§ **Work instructions**: The output should match, line for line, the records from the line containing "bm.faces.new(rings[-1])" through the line containing "rings.append(ring)", with every picture left out.

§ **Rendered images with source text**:
□ □ □

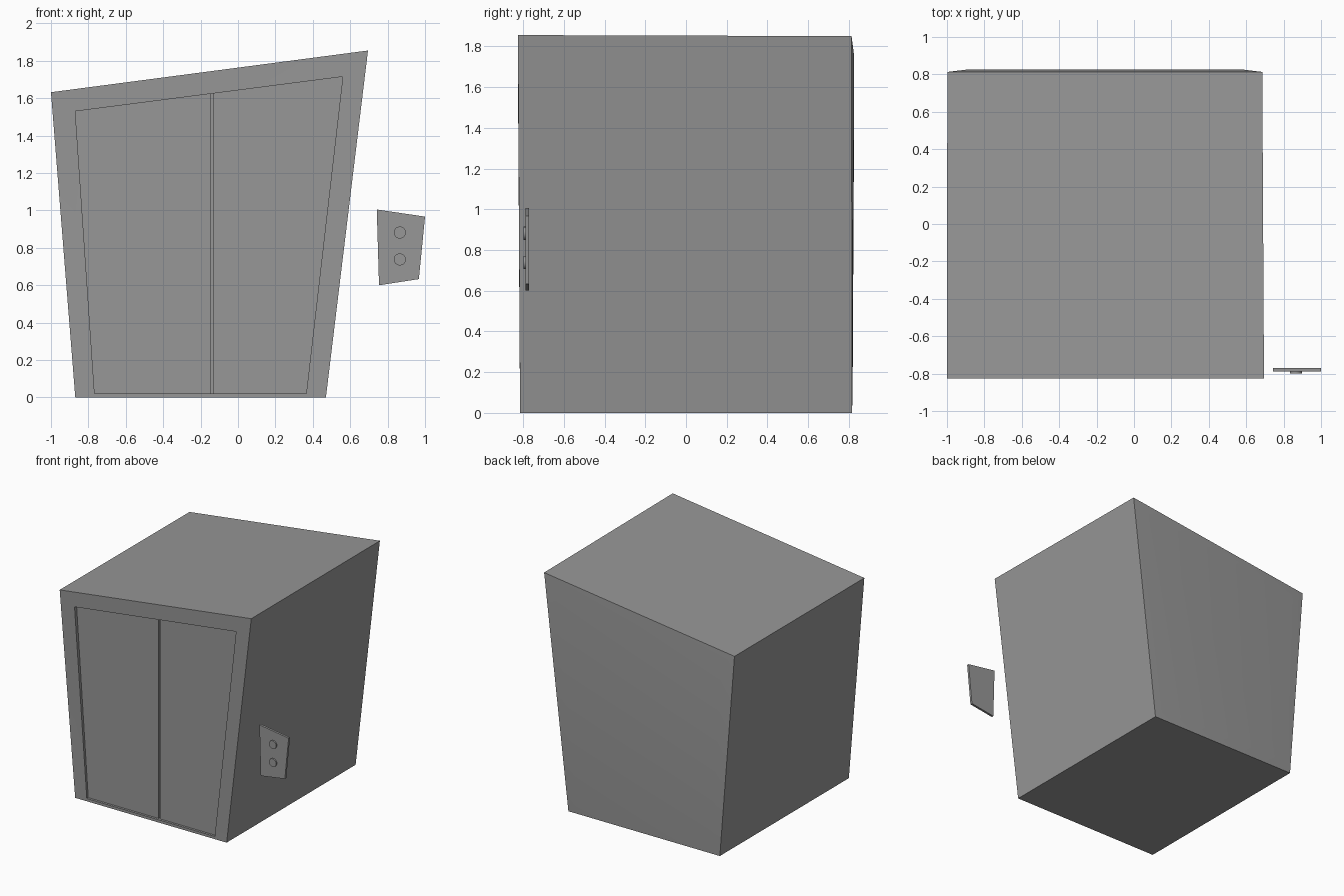
import bpy, bmesh
from math import pi

if "Cube" in bpy.data.objects:
    bpy.data.objects.remove(bpy.data.objects["Cube"])

grey = bpy.data.materials.new("dark_grey")
grey.diffuse_color = (0.31, 0.31, 0.31, 1)
grey.use_nodes = True
grey.node_tree.nodes["Principled BSDF"].inputs["Base Color"].default_value = grey.diffuse_color


def loft(name, rings, smooth=False):
    """Closed solid through successive rings of (x, y, z) points."""
    bm = bmesh.new()
    loops = [[bm.verts.new(p) for p in ring] for ring in rings]
    for a, b in zip(loops, loops[1:]):
        n = len(a)
        for i in range(n):
            j = (i + 1) % n
            bm.faces.new((a[i], a[j], b[j], b[i]))
    bm.faces.new(loops[0])
    bm.faces.new(loops[-1])
    bmesh.ops.recalc_face_normals(bm, faces=bm.faces)
    me = bpy.data.meshes.new(name)
    bm.to_mesh(me)
    bm.free()
    me.materials.append(grey)
    ob = bpy.data.objects.new(name, me)
    bpy.context.collection.objects.link(ob)
    if smooth:
        bpy.ops.object.select_all(action='DESELECT')
        ob.select_set(True)
        bpy.context.view_layer.objects.active = ob
        bpy.ops.object.shade_smooth_by_angle(angle=pi / 6)
    return ob


def ring(profile, y):
    return [(x, y, z) for x, z in profile]


def slab(name, profile, y0, y1):
    return loft(name, [ring(profile, y0), ring(profile, y1)])


# crooked cabin: recessed doorway in front, slightly bulged back
door_y, recess_y = -0.797, -0.777
opening = [(-0.767, 0.022), (0.365, 0.022), (0.56, 1.715), (-0.87, 1.53)]
front = [(-0.87, -0.815, 0), (0.47, -0.815, 0), (0.695, -0.825, 1.855), (-1, -0.825, 1.632)]
back = [(-0.87, 0.815, 0), (0.47, 0.815, 0), (0.686, 0.813, 1.85), (-0.998, 0.813, 1.63)]
bulge = [(-0.80, 0.818, 0.08), (0.39, 0.818, 0.08), (0.58, 0.826, 1.75), (-0.89, 0.826, 1.56)]
opening_front = [(x, -0.815 - 0.01 * z / 1.85, z) for x, z in opening]
loft("cabin", [ring(opening, recess_y), opening_front, front, back, bulge], True)


# two sliding door leaves with a narrow gap
def top_z(x):
    return 1.53 + (x + 0.87) / 1.43 * 0.185


gl, gr = -0.144, -0.134
slab("left_door", [opening[0], (gl, 0.022), (gl, top_z(gl)), opening[3]], door_y, recess_y)
slab("right_door", [(gr, 0.022), opening[1], opening[2], (gr, top_z(gr))], door_y, recess_y)

# call panel
slab("call_panel", [(0.754, 0.6), (0.967, 0.633), (1.0, 0.967), (0.742, 1.005)], -0.789, -0.771)

# round call buttons
for name, z in (("up_button", 0.882), ("down_button", 0.738)):
    bpy.ops.mesh.primitive_cylinder_add(vertices=32, radius=0.032, depth=0.018,
                                        location=(0.865, -0.79, z), rotation=(pi / 2, 0, 0))
    bpy.context.object.name = name
    bpy.context.object.data.materials.append(grey)
    bpy.ops.object.shade_smooth_by_angle(angle=pi / 6)
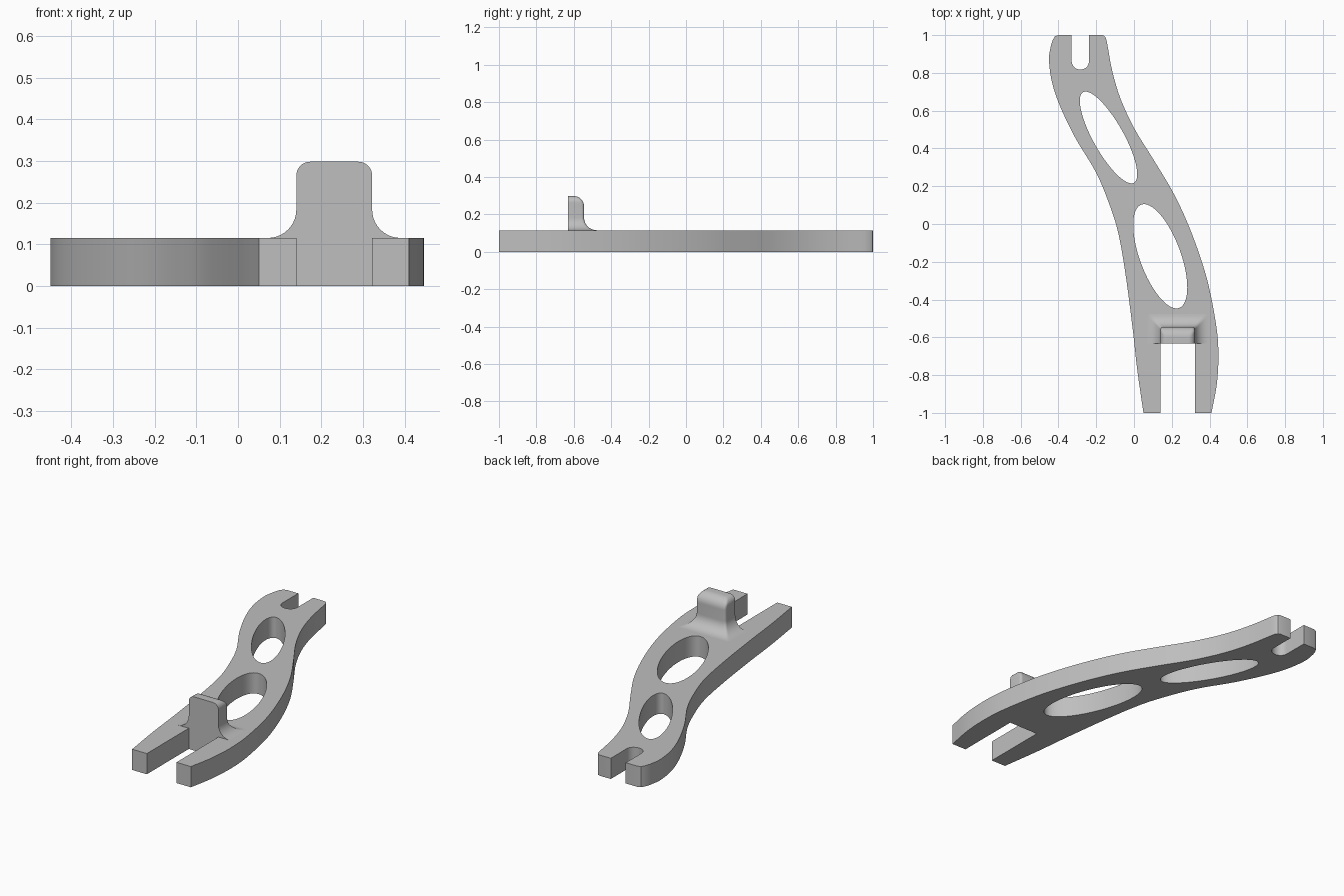
import bpy, bmesh, math
from mathutils import Vector

if "Cube" in bpy.data.objects:
    bpy.data.objects.remove(bpy.data.objects["Cube"])

T = 0.115                      # plate thickness
grey = bpy.data.materials.new("light_grey")
grey.diffuse_color = (0.52, 0.52, 0.52, 1)
grey.use_nodes = True
grey.node_tree.nodes["Principled BSDF"].inputs["Base Color"].default_value = grey.diffuse_color


def smooth_path(pts, steps=6):
    """Catmull-Rom curve through the points, ends included."""
    p = [Vector(q) for q in pts]
    p = [2 * p[0] - p[1]] + p + [2 * p[-1] - p[-2]]
    out = []
    for a, b, c, d in zip(p, p[1:], p[2:], p[3:]):
        for i in range(steps):
            t = i / steps
            out.append(0.5 * (2 * b + (c - a) * t + (2 * a - 5 * b + 4 * c - d) * t ** 2
                              + (3 * b - a - 3 * c + d) * t ** 3))
    return [tuple(q) for q in out] + [tuple(pts[-1])]


def arc(cx, cy, r, a0, a1, n=8):
    return [(cx + r * math.cos(math.radians(a0 + (a1 - a0) * i / n)),
             cy + r * math.sin(math.radians(a0 + (a1 - a0) * i / n))) for i in range(n + 1)]


def slanted_ellipse(cx, cy, a, b, rho, n=64):
    """Ellipse with half extents a, b, leaning by correlation rho."""
    phi = math.acos(rho)
    return [(cx + a * math.cos(2 * math.pi * i / n),
             cy + b * math.cos(2 * math.pi * i / n + phi)) for i in range(n)]


def finish(name, bm, angle):
    bmesh.ops.recalc_face_normals(bm, faces=bm.faces[:])
    mesh = bpy.data.meshes.new(name)
    bm.to_mesh(mesh)
    bm.free()
    mesh.materials.append(grey)
    ob = bpy.data.objects.new(name, mesh)
    bpy.context.collection.objects.link(ob)
    bpy.ops.object.select_all(action='DESELECT')
    ob.select_set(True)
    bpy.context.view_layer.objects.active = ob
    bpy.ops.object.shade_smooth_by_angle(angle=math.radians(angle))
    return ob


# Plate outline: left edge downwards, front slot, right edge upwards, back slot
left = smooth_path([(-0.44, 0.945), (-0.45, 0.87), (-0.434, 0.75), (-0.39, 0.62), (-0.31, 0.455),
                    (-0.205, 0.28), (-0.14, 0.13), (-0.085, -0.04), (-0.045, -0.265),
                    (-0.007, -0.555), (0.017, -0.77), (0.05, -1)])
right = smooth_path([(0.41, -1), (0.438, -0.85), (0.447, -0.69), (0.434, -0.53), (0.386, -0.29),
                     (0.307, -0.053), (0.217, 0.148), (0.11, 0.33), (0.005, 0.50),
                     (-0.07, 0.66), (-0.115, 0.81), (-0.142, 0.955)])
front_slot = [(0.14, -1), (0.14, -0.632), (0.322, -0.632), (0.322, -1)]
back_slot = ([(-0.238, 1)] + arc(-0.282, 0.862, 0.044, 0, -90)
             + arc(-0.286, 0.862, 0.044, -90, -180) + [(-0.33, 1)])
outline = (left + front_slot + right + [(-0.148, 0.983), (-0.157, 0.996), (-0.17, 1)]
           + back_slot + [(-0.40, 1), (-0.418, 0.994), (-0.43, 0.975)])
holes = [slanted_ellipse(-0.135, 0.458, 0.152, 0.243, -0.8),
         slanted_ellipse(0.139, -0.171, 0.143, 0.276, -0.6)]

bm = bmesh.new()
for loop in [outline] + holes:
    vs = [bm.verts.new((x, y, 0)) for x, y in loop]
    for i, v in enumerate(vs):
        bm.edges.new((v, vs[(i + 1) % len(vs)]))
bmesh.ops.triangle_fill(bm, edges=bm.edges[:], use_beauty=True, use_dissolve=False)
ext = bmesh.ops.extrude_face_region(bm, geom=bm.faces[:], use_keep_orig=True)
bmesh.ops.translate(bm, vec=(0, 0, T),
                    verts=[g for g in ext["geom"] if isinstance(g, bmesh.types.BMVert)])
finish("plate", bm, 30)

# Upright tab: stacked sections, flared at the base and rounded at the top
X0, X1, Y0, Y1, TOP = 0.14, 0.322, -0.632, -0.545, 0.298
FLARE, RX, RY = 0.068, 0.033, 0.055
sections = []                  # (height, sideways offset, backward offset)
for i in range(11):
    a = math.radians(9 * i)
    sections.append((T + FLARE * (1 - math.cos(a)), FLARE * (1 - math.sin(a)),
                     FLARE * (1 - math.sin(a))))
for i in range(13):
    z = TOP - RY + RY * math.sin(math.radians(7.5 * i))
    up = max(0, z - (TOP - RX))
    sections.append((z, math.sqrt(max(0, RX ** 2 - up ** 2)) - RX,
                     RY * math.cos(math.radians(7.5 * i)) - RY))

bm = bmesh.new()
rings = []
for z, ox, oy in sections:
    x0, x1, y1, r = X0 - ox, X1 + ox, Y1 + oy, 0.014
    ring = ([(x0, Y0), (x1, Y0)] + arc(x1 - r, y1 - r, r, 0, 90, 4)
            + arc(x0 + r, y1 - r, r, 90, 180, 4))
    rings.append([bm.verts.new((x, y, z)) for x, y in ring])
for lo, hi in zip(rings, rings[1:]):
    for i in range(len(lo)):
        j = (i + 1) % len(lo)
        bm.faces.new((lo[i], lo[j], hi[j], hi[i]))
bm.faces.new(rings[-1])
finish("upright_tab", bm, 40)
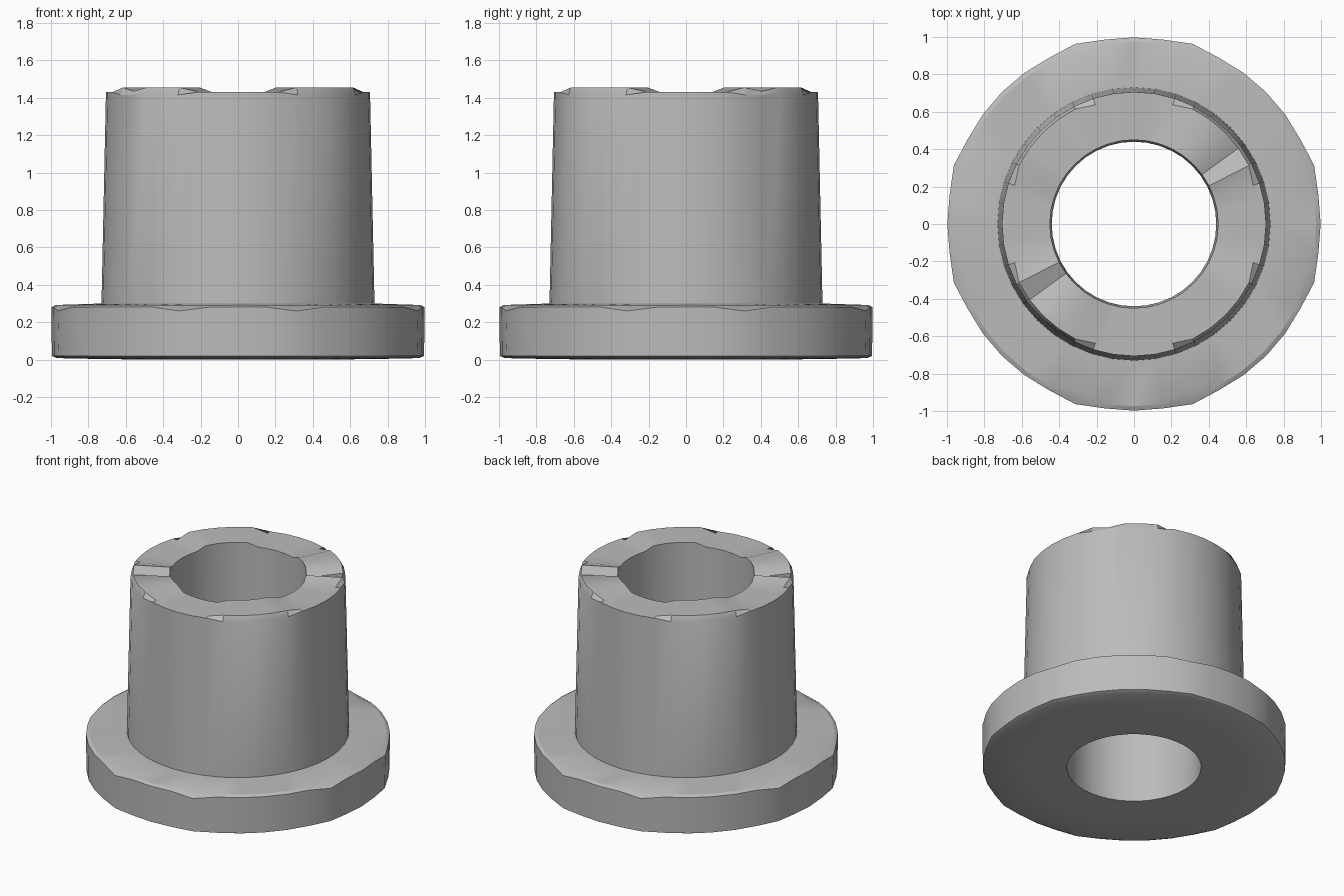
import bpy, bmesh, math

cube = bpy.data.objects.get("Cube")
if cube:
    bpy.data.objects.remove(cube)

SEG = 40

# Single grey plastic
mat = bpy.data.materials.new("plain_grey")
mat.use_nodes = True
grey = (0.5, 0.5, 0.5, 1)
mat.diffuse_color = grey
mat.node_tree.nodes["Principled BSDF"].inputs["Base Color"].default_value = grey


def off_axis(deg):
    """Degrees to the nearest x or y axis."""
    return min(deg % 90, 90 - deg % 90)


def top_height(deg, width, groove):
    """Collar top: low at the axes, raised on the diagonals, two radial grooves."""
    z = 1.43 if off_axis(deg) <= width else 1.455
    return z - groove if deg in (36, 216) else z


def scallop(deg, amount):
    """Value found only at the eight nicks around a rim."""
    return amount if off_axis(deg) == 18 else 0


# Closed cross-section: (radius, height) at each angle, bore to flange to collar
section = [
    lambda d: (0.44, 0.0),
    lambda d: (0.73, 0.003),
    lambda d: (0.97, 0.008),
    lambda d: (0.995 + scallop(d, 0.012), 0.02),
    lambda d: (0.998 + scallop(d, 0.015), 0.28 - scallop(d, 0.02)),
    lambda d: (0.975 - scallop(d, 0.03), 0.292),
    lambda d: (0.73, 0.30),
    lambda d: (0.706, 1.43 - (0.015 if off_axis(d) in (27, 36) else 0)),
    lambda d: (0.69 - scallop(d, 0.02), top_height(d, 18, 0.02)),
    lambda d: (0.45, top_height(d, 23, 0.05)),
]

# Flanged bushing, turned around z
bm = bmesh.new()
rings = []
for point in section:
    ring = []
    for i in range(SEG):
        deg = i * 360 // SEG
        r, z = point(deg)
        a = math.radians(deg)
        ring.append(bm.verts.new((r * math.cos(a), r * math.sin(a), z)))
    rings.append(ring)

for k, low in enumerate(rings):
    high = rings[(k + 1) % len(rings)]
    for i in range(SEG):
        j = (i + 1) % SEG
        bm.faces.new((low[i], low[j], high[j], high[i]))
bmesh.ops.recalc_face_normals(bm, faces=bm.faces)

mesh = bpy.data.meshes.new("flanged_bushing")
bm.to_mesh(mesh)
bm.free()
mesh.materials.append(mat)
bushing = bpy.data.objects.new("flanged_bushing", mesh)
bpy.context.collection.objects.link(bushing)

bpy.ops.object.select_all(action="DESELECT")
bushing.select_set(True)
bpy.context.view_layer.objects.active = bushing
bpy.ops.object.shade_smooth_by_angle(angle=math.radians(25))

□ □ □

§ **Answer space**:
bm.faces.new(rings[-1])
finish("upright_tab", bm, 40)
import bpy, bmesh, math

cube = bpy.data.objects.get("Cube")
if cube:
    bpy.data.objects.remove(cube)

SEG = 40

# Single grey plastic
mat = bpy.data.materials.new("plain_grey")
mat.use_nodes = True
grey = (0.5, 0.5, 0.5, 1)
mat.diffuse_color = grey
mat.node_tree.nodes["Principled BSDF"].inputs["Base Color"].default_value = grey


def off_axis(deg):
    """Degrees to the nearest x or y axis."""
    return min(deg % 90, 90 - deg % 90)


def top_height(deg, width, groove):
    """Collar top: low at the axes, raised on the diagonals, two radial grooves."""
    z = 1.43 if off_axis(deg) <= width else 1.455
    return z - groove if deg in (36, 216) else z


def scallop(deg, amount):
    """Value found only at the eight nicks around a rim."""
    return amount if off_axis(deg) == 18 else 0


# Closed cross-section: (radius, height) at each angle, bore to flange to collar
section = [
    lambda d: (0.44, 0.0),
    lambda d: (0.73, 0.003),
    lambda d: (0.97, 0.008),
    lambda d: (0.995 + scallop(d, 0.012), 0.02),
    lambda d: (0.998 + scallop(d, 0.015), 0.28 - scallop(d, 0.02)),
    lambda d: (0.975 - scallop(d, 0.03), 0.292),
    lambda d: (0.73, 0.30),
    lambda d: (0.706, 1.43 - (0.015 if off_axis(d) in (27, 36) else 0)),
    lambda d: (0.69 - scallop(d, 0.02), top_height(d, 18, 0.02)),
    lambda d: (0.45, top_height(d, 23, 0.05)),
]

# Flanged bushing, turned around z
bm = bmesh.new()
rings = []
for point in section:
    ring = []
    for i in range(SEG):
        deg = i * 360 // SEG
        r, z = point(deg)
        a = math.radians(deg)
        ring.append(bm.verts.new((r * math.cos(a), r * math.sin(a), z)))
    rings.append(ring)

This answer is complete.